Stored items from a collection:
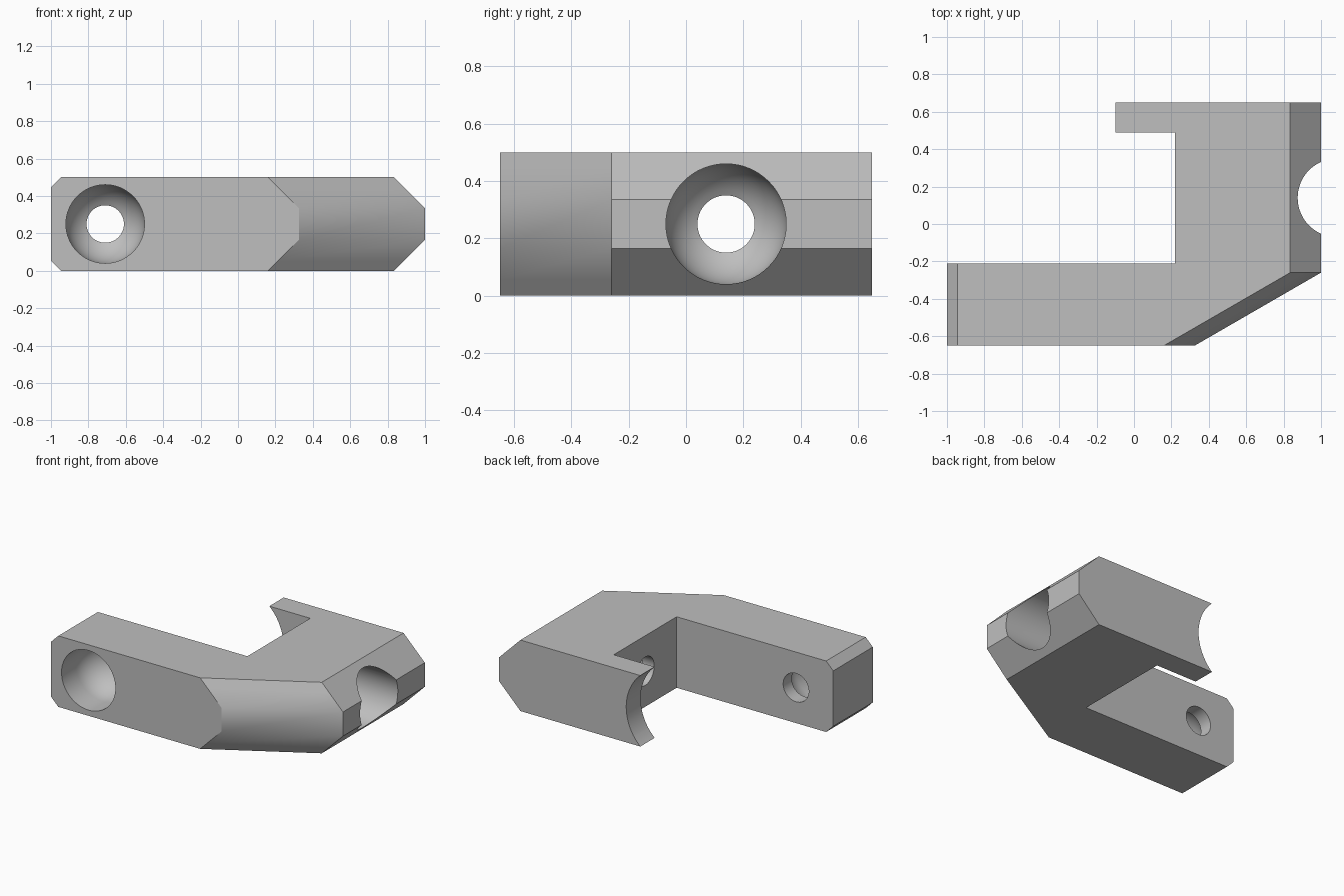
import bpy, bmesh, math
from mathutils import Vector

if "Cube" in bpy.data.objects:
    bpy.data.objects.remove(bpy.data.objects["Cube"], do_unlink=True)

HEIGHT, SIDE_BEVEL, END_BEVEL = 0.5, 0.165, 0.055
BALL, BORE, MID = 0.21, 0.1, 0.25

grey = bpy.data.materials.new("plain grey")
grey.use_nodes = True
grey.diffuse_color = (0.52, 0.52, 0.52, 1)
grey.node_tree.nodes["Principled BSDF"].inputs["Base Color"].default_value = grey.diffuse_color


def finish(bm, name):
    bmesh.ops.recalc_face_normals(bm, faces=bm.faces)
    mesh = bpy.data.meshes.new(name)
    bm.to_mesh(mesh)
    bm.free()
    mesh.materials.append(grey)
    obj = bpy.data.objects.new(name, mesh)
    bpy.context.collection.objects.link(obj)
    return obj


def outline(z):
    """Bracket outline at a height, drawn in where the edges are chamfered."""
    edge = min(z, HEIGHT - z)
    s = max(0, SIDE_BEVEL - edge)
    e = max(0, END_BEVEL - edge)
    return [(-1 + e, -0.65), (0.325 - s, -0.65), (1 - s, -0.26), (1 - s, 0.65),
            (-0.1, 0.65), (-0.1, 0.49), (0.22, 0.49), (0.22, -0.21), (-1 + e, -0.21)]


# Bracket body: stacked outlines
bm = bmesh.new()
levels = [0, END_BEVEL, SIDE_BEVEL]
levels += [HEIGHT - z for z in reversed(levels)]
rings = [[bm.verts.new((x, y, z)) for x, y in outline(z)] for z in levels]
for low, high in zip(rings, rings[1:]):
    for i in range(len(low)):
        j = (i + 1) % len(low)
        bm.faces.new((low[i], low[j], high[j], high[i]))
bm.faces.new(rings[0][::-1])
bm.faces.new(rings[-1])
bmesh.ops.dissolve_limit(bm, angle_limit=0.01, verts=bm.verts, edges=bm.edges)
body = finish(bm, "corner_bracket")


def lathe(name, profile, origin, direction):
    """Closed round cutter from (radius, depth) points along a direction."""
    bm = bmesh.new()
    verts = [bm.verts.new((r, 0, d)) for r, d in profile]
    edges = [bm.edges.new(pair) for pair in zip(verts, verts[1:])]
    bmesh.ops.spin(bm, geom=verts + edges, axis=(0, 0, 1), cent=(0, 0, 0),
                   angle=math.tau, steps=64)
    bmesh.ops.remove_doubles(bm, verts=bm.verts, dist=0.0001)
    obj = finish(bm, name)
    obj.location = origin
    obj.rotation_mode = "QUATERNION"
    obj.rotation_quaternion = Vector(direction).to_track_quat("Z", "Y")
    obj.hide_render = True
    return obj


def socket(name, origin, direction, ball_depth):
    """Wide round pocket with a domed floor and a narrow through bore."""
    last = math.acos(BORE / BALL)
    dome = [(BALL * math.cos(last * i / 10), ball_depth + BALL * math.sin(last * i / 10))
            for i in range(11)]
    end = dome[-1][1] + 0.2
    profile = [(0, -0.1), (BALL, -0.1)] + dome + [(BORE, end), (0, end)]
    return lathe(name, profile, origin, direction)


# Two bolt sockets and the hollow in the hook tip
cutters = [
    socket("front_socket", (-0.71, -0.65, MID), (0, 1, 0), 0.16),
    socket("side_socket", (1, 0.14, MID), (-1, 0, 0), 0.5),
    lathe("hook_hollow", [(0, 0), (0.34, 0), (0.34, 0.4), (0, 0.4)],
          (-0.329, 0.37, MID), (0, 1, 0)),
]
bpy.context.view_layer.update()
bpy.ops.object.select_all(action="DESELECT")
body.select_set(True)
bpy.context.view_layer.objects.active = body
for cutter in cutters:
    mod = body.modifiers.new(cutter.name, "BOOLEAN")
    mod.operation = "DIFFERENCE"
    mod.solver = "EXACT"
    mod.object = cutter
    bpy.ops.object.modifier_apply(modifier=mod.name)
    bpy.data.objects.remove(cutter, do_unlink=True)

bpy.ops.object.shade_smooth_by_angle(angle=math.radians(28))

* Try it *
Repeat every record exactly, but not the pictures.

* Result of this exercise *
import bpy, bmesh, math
from mathutils import Vector

if "Cube" in bpy.data.objects:
    bpy.data.objects.remove(bpy.data.objects["Cube"], do_unlink=True)

HEIGHT, SIDE_BEVEL, END_BEVEL = 0.5, 0.165, 0.055
BALL, BORE, MID = 0.21, 0.1, 0.25

grey = bpy.data.materials.new("plain grey")
grey.use_nodes = True
grey.diffuse_color = (0.52, 0.52, 0.52, 1)
grey.node_tree.nodes["Principled BSDF"].inputs["Base Color"].default_value = grey.diffuse_color


def finish(bm, name):
    bmesh.ops.recalc_face_normals(bm, faces=bm.faces)
    mesh = bpy.data.meshes.new(name)
    bm.to_mesh(mesh)
    bm.free()
    mesh.materials.append(grey)
    obj = bpy.data.objects.new(name, mesh)
    bpy.context.collection.objects.link(obj)
    return obj


def outline(z):
    """Bracket outline at a height, drawn in where the edges are chamfered."""
    edge = min(z, HEIGHT - z)
    s = max(0, SIDE_BEVEL - edge)
    e = max(0, END_BEVEL - edge)
    return [(-1 + e, -0.65), (0.325 - s, -0.65), (1 - s, -0.26), (1 - s, 0.65),
            (-0.1, 0.65), (-0.1, 0.49), (0.22, 0.49), (0.22, -0.21), (-1 + e, -0.21)]


# Bracket body: stacked outlines
bm = bmesh.new()
levels = [0, END_BEVEL, SIDE_BEVEL]
levels += [HEIGHT - z for z in reversed(levels)]
rings = [[bm.verts.new((x, y, z)) for x, y in outline(z)] for z in levels]
for low, high in zip(rings, rings[1:]):
    for i in range(len(low)):
        j = (i + 1) % len(low)
        bm.faces.new((low[i], low[j], high[j], high[i]))
bm.faces.new(rings[0][::-1])
bm.faces.new(rings[-1])
bmesh.ops.dissolve_limit(bm, angle_limit=0.01, verts=bm.verts, edges=bm.edges)
body = finish(bm, "corner_bracket")


def lathe(name, profile, origin, direction):
    """Closed round cutter from (radius, depth) points along a direction."""
    bm = bmesh.new()
    verts = [bm.verts.new((r, 0, d)) for r, d in profile]
    edges = [bm.edges.new(pair) for pair in zip(verts, verts[1:])]
    bmesh.ops.spin(bm, geom=verts + edges, axis=(0, 0, 1), cent=(0, 0, 0),
                   angle=math.tau, steps=64)
    bmesh.ops.remove_doubles(bm, verts=bm.verts, dist=0.0001)
    obj = finish(bm, name)
    obj.location = origin
    obj.rotation_mode = "QUATERNION"
    obj.rotation_quaternion = Vector(direction).to_track_quat("Z", "Y")
    obj.hide_render = True
    return obj


def socket(name, origin, direction, ball_depth):
    """Wide round pocket with a domed floor and a narrow through bore."""
    last = math.acos(BORE / BALL)
    dome = [(BALL * math.cos(last * i / 10), ball_depth + BALL * math.sin(last * i / 10))
            for i in range(11)]
    end = dome[-1][1] + 0.2
    profile = [(0, -0.1), (BALL, -0.1)] + dome + [(BORE, end), (0, end)]
    return lathe(name, profile, origin, direction)


# Two bolt sockets and the hollow in the hook tip
cutters = [
    socket("front_socket", (-0.71, -0.65, MID), (0, 1, 0), 0.16),
    socket("side_socket", (1, 0.14, MID), (-1, 0, 0), 0.5),
    lathe("hook_hollow", [(0, 0), (0.34, 0), (0.34, 0.4), (0, 0.4)],
          (-0.329, 0.37, MID), (0, 1, 0)),
]
bpy.context.view_layer.update()
bpy.ops.object.select_all(action="DESELECT")
body.select_set(True)
bpy.context.view_layer.objects.active = body
for cutter in cutters:
    mod = body.modifiers.new(cutter.name, "BOOLEAN")
    mod.operation = "DIFFERENCE"
    mod.solver = "EXACT"
    mod.object = cutter
    bpy.ops.object.modifier_apply(modifier=mod.name)
    bpy.data.objects.remove(cutter, do_unlink=True)

bpy.ops.object.shade_smooth_by_angle(angle=math.radians(28))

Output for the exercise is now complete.